Work instruction —
From the entries below, please output exactly the lines starting at the one containing "prof = [bm.verts.new((-L, -0.05" and ending at the one containing "# coupling bars", both included.

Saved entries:
........
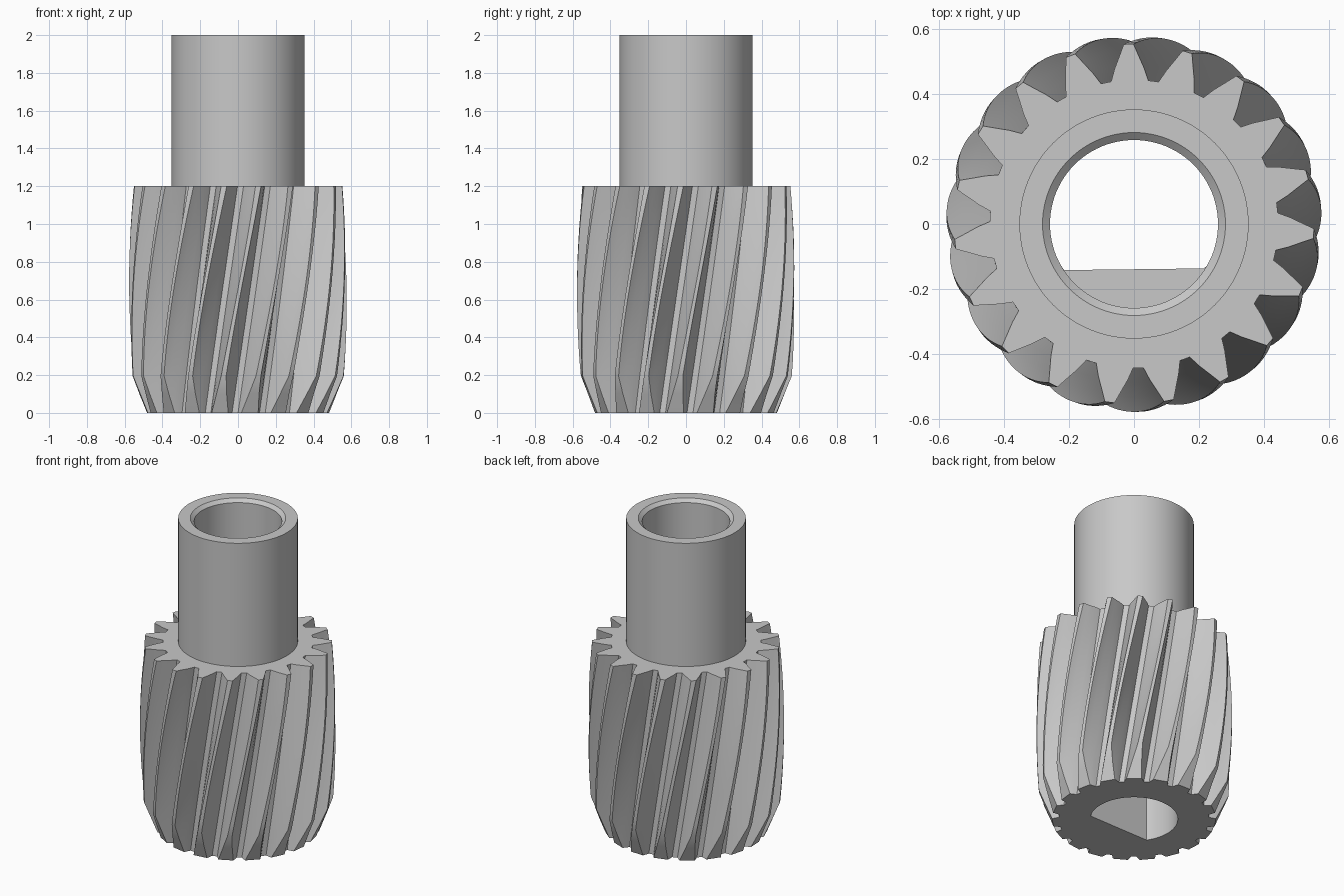
import bpy, bmesh, math
from math import sin, cos, pi

if "Cube" in bpy.data.objects:
    bpy.data.objects.remove(bpy.data.objects["Cube"])

TEETH, ROOT, GEAR_TOP, TWIST = 19, 0.443, 1.2, 0.33
PHASE = -pi / 2 + 0.03  # direction of one tooth gap at the gear top
FLANK = [(ROOT, 0.036), (0.49, 0.08), (0.54, 0.132), (0.59, 0.156)]  # radius, half gap angle

steel = bpy.data.materials.new("grey_steel")
steel.use_nodes = True
steel.diffuse_color = (0.58, 0.58, 0.58, 1)
steel.node_tree.nodes["Principled BSDF"].inputs["Base Color"].default_value = (0.58, 0.58, 0.58, 1)


def loft(name, rings):
    """Closed solid skinned through equal-length rings, bottom to top."""
    bm = bmesh.new()
    rows = [[bm.verts.new(p) for p in ring] for ring in rings]
    n = len(rows[0])
    for low, high in zip(rows, rows[1:]):
        for i in range(n):
            j = (i + 1) % n
            bm.faces.new((low[i], low[j], high[j], high[i]))
    bm.faces.new(rows[0][::-1])
    bm.faces.new(rows[-1])
    bmesh.ops.remove_doubles(bm, verts=bm.verts, dist=1e-5)
    bmesh.ops.recalc_face_normals(bm, faces=bm.faces)
    mesh = bpy.data.meshes.new(name)
    bm.to_mesh(mesh)
    bm.free()
    mesh.materials.append(steel)
    obj = bpy.data.objects.new(name, mesh)
    bpy.context.collection.objects.link(obj)
    return obj


def circle(r, z, flat=None, n=96):
    """Round ring, optionally cut by a slightly tilted flat near y = flat."""
    pts = [(r * cos(2 * pi * i / n), r * sin(2 * pi * i / n)) for i in range(n)]
    return [(x, y if flat is None else max(y, flat + 0.012 * x), z) for x, y in pts]


def gap_angle(r):
    for (r0, a0), (r1, a1) in zip(FLANK, FLANK[1:]):
        if r <= r1:
            return a0 + (a1 - a0) * (r - r0) / (r1 - r0)
    return FLANK[-1][1]


def tip_radius(z):
    """Barrel-shaped crown with a tapered lead-in at the bottom."""
    crown = 0.577 - 0.08 * (z - 0.65) ** 2
    return min(crown, 0.482 + 0.4 * z)


def gear_ring(z):
    tip, ring = tip_radius(z), []
    side = [ROOT + (tip - ROOT) * t / 3 for t in range(4)]
    for k in range(TEETH):
        gap = PHASE + 2 * pi * k / TEETH + TWIST * (z - GEAR_TOP)
        half = [(r, gap_angle(r)) for r in side]
        outline = [(r, -a) for r, a in reversed(half)] + half
        ring += [(r * cos(gap + a), r * sin(gap + a), z) for r, a in outline]
    return ring


def boolean(target, tool, operation):
    mod = target.modifiers.new(operation.lower(), "BOOLEAN")
    mod.operation, mod.object, mod.solver = operation, tool, "EXACT"
    bpy.context.view_layer.objects.active = target
    bpy.ops.object.modifier_apply(modifier=mod.name)
    bpy.data.objects.remove(tool)


# Helical gear with crowned teeth
levels = [0, 0.1, 0.195] + [0.195 + (GEAR_TOP - 0.195) * i / 14 for i in range(1, 15)]
gear = loft("helical_pinion", [gear_ring(z) for z in levels])

# Hollow shaft
boolean(gear, loft("shaft", [circle(0.352, 1.0), circle(0.352, 2.0)]), "UNION")

# Bore: D-shaped below a ledge, round above, chamfered mouth
LEDGE, FLAT, BORE = 1.0, -0.139, 0.258
bore = loft("bore_cutter", [
    circle(BORE, -0.1, FLAT), circle(BORE, LEDGE, FLAT), circle(BORE, LEDGE),
    circle(BORE, 1.98), circle(0.304, 2.02)])
bore.hide_render = True
boolean(gear, bore, "DIFFERENCE")

# Smooth curved walls, keep machined edges crisp
bpy.ops.object.select_all(action="DESELECT")
gear.select_set(True)
bpy.context.view_layer.objects.active = gear
bpy.ops.object.shade_smooth_by_angle(angle=math.radians(20))
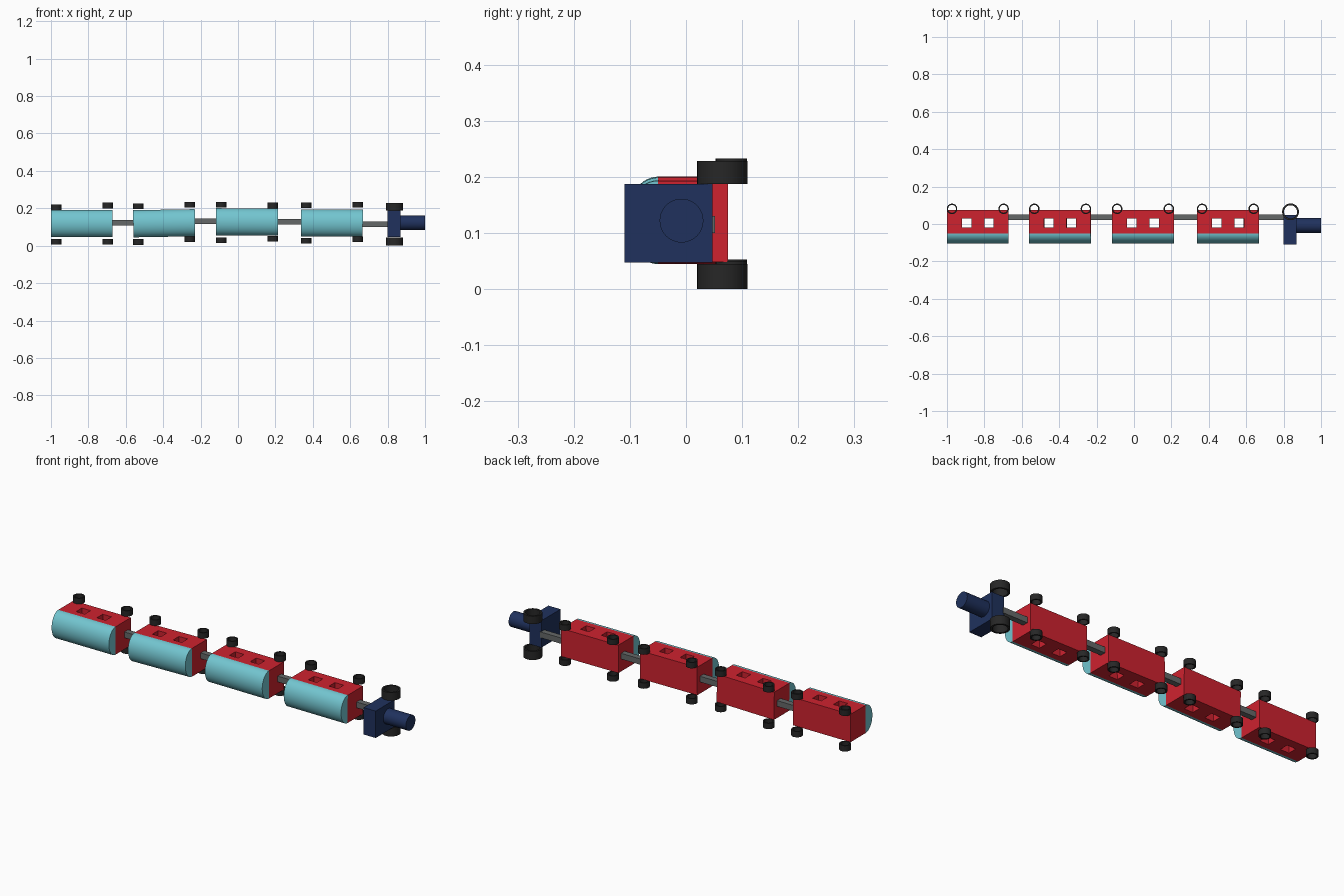
import bpy, bmesh
from math import pi, sin, cos, radians
from mathutils import Matrix, Vector

if "Cube" in bpy.data.objects:
    bpy.data.objects.remove(bpy.data.objects["Cube"])


def mat(name, rgb):
    m = bpy.data.materials.new(name)
    m.diffuse_color = (*rgb, 1)
    m.use_nodes = True
    m.node_tree.nodes["Principled BSDF"].inputs["Base Color"].default_value = m.diffuse_color
    return m


RED = mat("red", (0.62, 0.016, 0.028))
TEAL = mat("teal", (0.17, 0.56, 0.63))
NAVY = mat("navy", (0.014, 0.031, 0.11))
BLACK = mat("black", (0.02, 0.02, 0.02))
STEEL = mat("steel", (0.13, 0.14, 0.14))


def make(name, bm, material, smooth=False):
    bmesh.ops.recalc_face_normals(bm, faces=bm.faces)
    me = bpy.data.meshes.new(name)
    bm.to_mesh(me)
    bm.free()
    me.materials.append(material)
    ob = bpy.data.objects.new(name, me)
    bpy.context.collection.objects.link(ob)
    if smooth:
        bpy.ops.object.select_all(action='DESELECT')
        ob.select_set(True)
        bpy.context.view_layer.objects.active = ob
        bpy.ops.object.shade_smooth_by_angle(angle=radians(35))
    return ob


def add_box(bm, lo, hi):
    lo, hi = Vector(lo), Vector(hi)
    bmesh.ops.create_cube(bm, size=1, matrix=Matrix.Translation((lo + hi) / 2)
                          @ Matrix.Diagonal((*(hi - lo), 1)))


def box(name, lo, hi, material):
    bm = bmesh.new()
    add_box(bm, lo, hi)
    return make(name, bm, material)


def wheel(name, x, y, z0, z1, r, wall, n=40):
    # open tube with its axis along z
    bm = bmesh.new()
    rings = [[bm.verts.new((x + rr * cos(2 * pi * i / n), y + rr * sin(2 * pi * i / n), z))
              for i in range(n)]
             for rr, z in ((r, z0), (r, z1), (r - wall, z1), (r - wall, z0))]
    for k in range(4):
        a, b = rings[k], rings[(k + 1) % 4]
        for i in range(n):
            j = (i + 1) % n
            bm.faces.new((a[i], a[j], b[j], b[i]))
    return make(name, bm, BLACK, True)


L, H = 0.165, 0.0725       # half length and half width of a wagon


def wagon_body(name):
    ob = box(name, (-L, -0.05, -H), (L, 0.075, H), RED)
    # two square windows cut right through
    bm = bmesh.new()
    for x in (-0.06, 0.06):
        add_box(bm, (x - 0.025, -0.018, -0.2), (x + 0.025, 0.03, 0.2))
    cutter = make("window_cutter", bm, RED)
    cutter.hide_render = True
    mod = ob.modifiers.new("windows", 'BOOLEAN')
    mod.operation, mod.solver, mod.object = 'DIFFERENCE', 'EXACT', cutter
    bpy.context.view_layer.objects.active = ob
    bpy.ops.object.modifier_apply(modifier=mod.name)
    bpy.data.objects.remove(cutter)
    return ob


def wagon_roof(name, n=32):
    # half-ellipse profile extruded along x
    bm = bmesh.new()
    prof = [bm.verts.new((-L, -0.05 - 0.055 * sin(pi * i / n), H * cos(pi * i / n)))
            for i in range(n + 1)]
    f = bm.faces.new(prof)
    ext = bmesh.ops.extrude_face_region(bm, geom=[f])["geom"]
    bmesh.ops.translate(bm, vec=(2 * L, 0, 0),
                        verts=[v for v in ext if isinstance(v, bmesh.types.BMVert)])
    return make(name, bm, TEAL, True)


# wagons: centre x, centre z, tilt, then (upper, lower) wheel heights left and right
wagons = [
    (-0.835, 0.119, 0.0, (0.206, 0.021), (0.215, 0.021)),
    (-0.395, 0.120, -1.0, (0.211, 0.020), (0.218, 0.034)),
    (0.048, 0.127, 0.3, (0.218, 0.030), (0.215, 0.038)),
    (0.502, 0.121, 0.2, (0.217, 0.027), (0.218, 0.035)),
]
for k, (cx, cz, tilt, left, right) in enumerate(wagons, 1):
    for part in (wagon_body(f"wagon_body_{k}"), wagon_roof(f"wagon_roof_{k}")):
        part.location = (cx, 0, cz)
        part.rotation_euler.y = radians(tilt)
    for side, dx, zs in (("rear", -0.138, left), ("front", 0.138, right)):
        for level, z in zip(("upper", "lower"), zs):
            wheel(f"wagon_wheel_{side}_{level}_{k}", cx + dx, 0.081,
                  z - 0.015, z + 0.015, 0.028, 0.007)

# coupling bars
for k, (x0, x1, z) in enumerate([(-0.675, -0.555, 0.122), (-0.235, -0.113, 0.130),
                                 (0.208, 0.342, 0.128), (0.662, 0.805, 0.115)], 1):
    box(f"coupling_bar_{k}", (x0, 0.022, z - 0.015), (x1, 0.052, z + 0.015), STEEL)

# engine: cab, boiler and large wheels
box("engine_cab", (0.80, -0.11, 0.047), (0.87, 0.047, 0.187), NAVY)
bm = bmesh.new()
bmesh.ops.create_cone(bm, cap_ends=True, segments=40, radius1=0.039, radius2=0.039, depth=0.14,
                      matrix=Matrix.Translation((0.93, -0.008, 0.122)) @ Matrix.Rotation(pi / 2, 4, 'Y'))
make("engine_boiler", bm, NAVY, True)
wheel("engine_wheel_upper", 0.837, 0.065, 0.187, 0.228, 0.045, 0.010)
wheel("engine_wheel_lower", 0.837, 0.065, 0.0, 0.045, 0.045, 0.010)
........
Reply —
    prof = [bm.verts.new((-L, -0.05 - 0.055 * sin(pi * i / n), H * cos(pi * i / n)))
            for i in range(n + 1)]
    f = bm.faces.new(prof)
    ext = bmesh.ops.extrude_face_region(bm, geom=[f])["geom"]
    bmesh.ops.translate(bm, vec=(2 * L, 0, 0),
                        verts=[v for v in ext if isinstance(v, bmesh.types.BMVert)])
    return make(name, bm, TEAL, True)


# wagons: centre x, centre z, tilt, then (upper, lower) wheel heights left and right
wagons = [
    (-0.835, 0.119, 0.0, (0.206, 0.021), (0.215, 0.021)),
    (-0.395, 0.120, -1.0, (0.211, 0.020), (0.218, 0.034)),
    (0.048, 0.127, 0.3, (0.218, 0.030), (0.215, 0.038)),
    (0.502, 0.121, 0.2, (0.217, 0.027), (0.218, 0.035)),
]
for k, (cx, cz, tilt, left, right) in enumerate(wagons, 1):
    for part in (wagon_body(f"wagon_body_{k}"), wagon_roof(f"wagon_roof_{k}")):
        part.location = (cx, 0, cz)
        part.rotation_euler.y = radians(tilt)
    for side, dx, zs in (("rear", -0.138, left), ("front", 0.138, right)):
        for level, z in zip(("upper", "lower"), zs):
            wheel(f"wagon_wheel_{side}_{level}_{k}", cx + dx, 0.081,
                  z - 0.015, z + 0.015, 0.028, 0.007)

# coupling bars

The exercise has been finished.